If you have any special tips or thoughts for writers, teachers, parents…please share.

LAURIE:

My best advice for anyone interested in encouraging children to enter STEM is to show the fun side of these fields. Whether it’s through writing or engaging in activities with children, we can show counteract the idea that STEM is hard or boring or, most importantly, for someone else.

Thank you so very much, Laurie…I really appreciate you coming back to provide us with more wonderful insights.

And for all of you who want to find out more about Laurie and her awesome books or get in touch with her:

Click here to join Laurie as she travels from blog to blog to introduce her picture book biography, Grace Hopper: Queen of Computer Code.
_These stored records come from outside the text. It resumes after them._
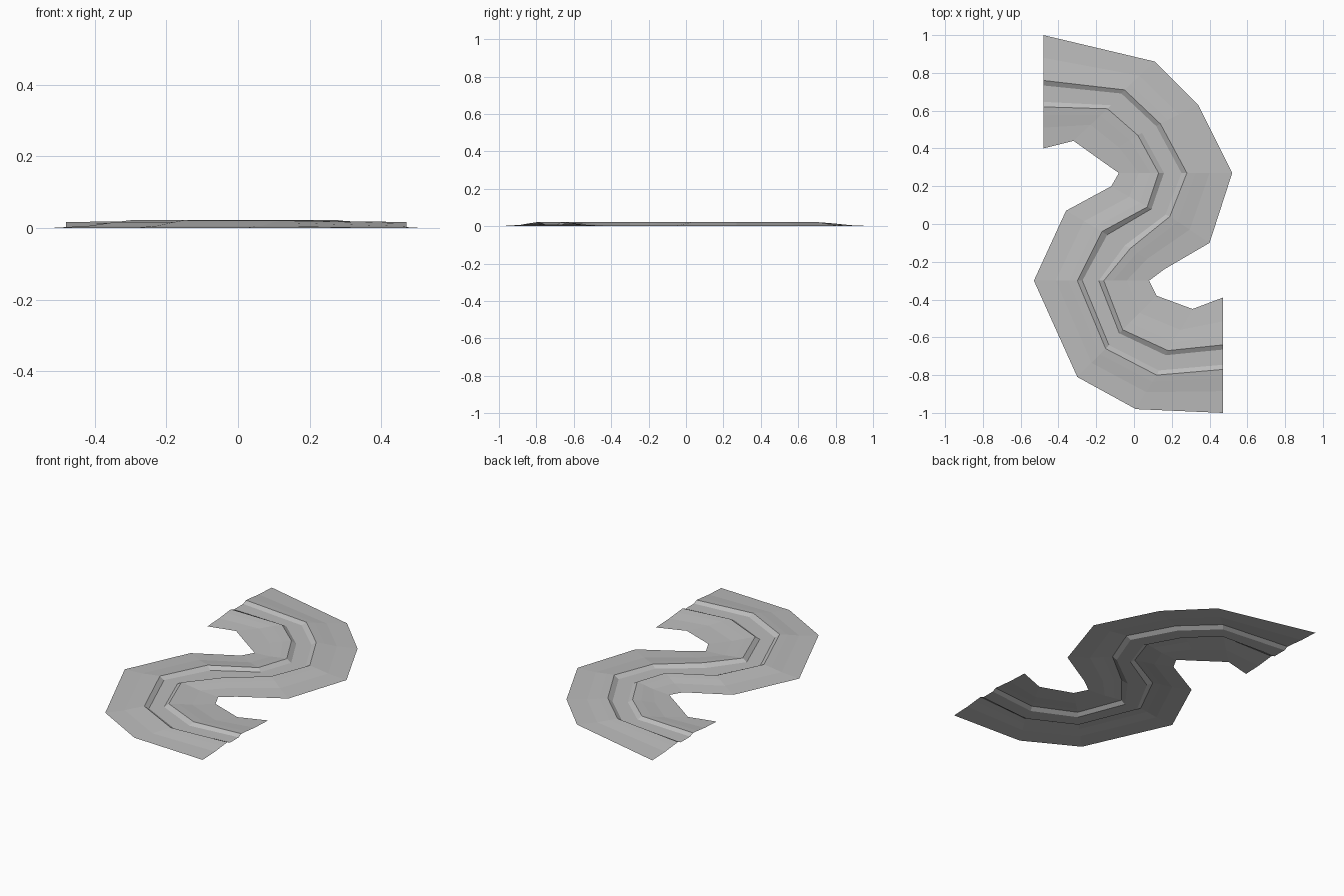
import bpy
import bmesh
from mathutils import Vector

cube = bpy.data.objects.get("Cube")
if cube:
    bpy.data.objects.remove(cube)

# Plan lines that run along the bend: outer rims and the two channel lips
east_rim = [(-.48, 1), (.11, .86), (.34, .63), (.52, .27), (.4, -.1),
            (.16, -.24), (.08, -.3), (.12, -.38), (.31, -.45), (.47, -.39)]
east_lip = [(-.48, .76), (-.05, .71), (.14, .53), (.28, .27), (.19, .04),
            (-.02, -.13), (-.16, -.3), (-.06, -.56), (.18, -.67), (.47, -.64)]
west_lip = [(-.48, .62), (-.14, .61), (.02, .47), (.13, .27), (.07, .09),
            (-.17, -.04), (-.3, -.3), (-.15, -.66), (.12, -.8), (.47, -.77)]
west_rim = [(-.48, .4), (-.32, .44), (-.18, .34), (-.08, .27), (-.12, .2),
            (-.36, .07), (-.53, -.3), (-.3, -.81), (.01, -.98), (.47, -1)]

# Bank profile: share of the way from rim to lip, share of the bank height
BANK = [(0, 0), (.5, .3), (.8, .75), (1, 1)]
BED = .005      # height of the channel floor
WALL = .19      # share of the channel width taken by each wall


def point(a, b, t, z):
    p = Vector(a).lerp(Vector(b), t)
    return (p.x, p.y, z)


def section(i):
    """Cross-section from the east rim to the west rim."""
    from_end = min(i, len(east_rim) - 1 - i)
    top = (.017, .021)[from_end] if from_end < 2 else .022
    er, el, wl, wr = east_rim[i], east_lip[i], west_lip[i], west_rim[i]
    east = [point(er, el, t, h * top) for t, h in BANK]
    floor = [point(el, wl, t, BED) for t in (WALL, 1 - WALL)]
    west = [point(wr, wl, t, h * top) for t, h in reversed(BANK)]
    return east + floor + west


# Bridge the cross-sections into one open sheet
bm = bmesh.new()
rows = [[bm.verts.new(p) for p in section(i)] for i in range(len(east_rim))]
for r, s in zip(rows, rows[1:]):
    for j in range(len(r) - 1):
        bm.faces.new((r[j], r[j + 1], s[j + 1], s[j]))
bm.normal_update()
if sum(f.normal.z for f in bm.faces) < 0:
    bmesh.ops.reverse_faces(bm, faces=bm.faces[:])
mesh = bpy.data.meshes.new("winding_channel")
bm.to_mesh(mesh)
bm.free()

# Plain grey ground
grey = bpy.data.materials.new("ground_grey")
grey.use_nodes = True
color = (.5, .5, .5, 1)
grey.diffuse_color = color
grey.node_tree.nodes["Principled BSDF"].inputs["Base Color"].default_value = color
mesh.materials.append(grey)

channel = bpy.data.objects.new("winding_channel", mesh)
bpy.context.collection.objects.link(channel)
Author Website: http://www.lauriewallmark.com/

And if you have a computer-loving kid at home, why not try Laurie’s clever cookie recipe.

GEAR-SHAPED COOKIES RECIPE

gear cookies

INGREDIENTS:

 Butter, softened: 1 and 1/2 cups

White sugar: 2 cups

Eggs: 4

Vanilla extract: 1 teaspoon

All-purpose flour: 5 cups

Baking powder: 2 teaspoons

Salt: 1 teaspoon

Food coloring

 DIRECTIONS

  1. Make dough
  2. Cream together butter and sugar until smooth
  3. Beat in eggs and vanilla
  4. Stir in dry ingredients: flour, baking powder, and salt.
  5. Prepare dough for baking
  6. Separate dough into four or more batches
  7. Mix food coloring into each batch
  8. Shape each batch into a thick disk
  9. Chill disk for at least one hour (or overnight)
  10. Preheat oven to 400 degrees F (200 degrees C)
  11. Make cookies
  12. Cut dough into shapes using gear-shaped cookie cutters
  13. Make sure to use a lot of flour to keep dough from sticking
  14. Place cookies one-inch apart on ungreased (or parchment covered) cookie sheets
  15. Bake 6-8 minutes in preheated oven.

 This was so much fun! A huge confetti toss to Laurie for joining us.

Thank you all for stopping by…I love chatting with friends!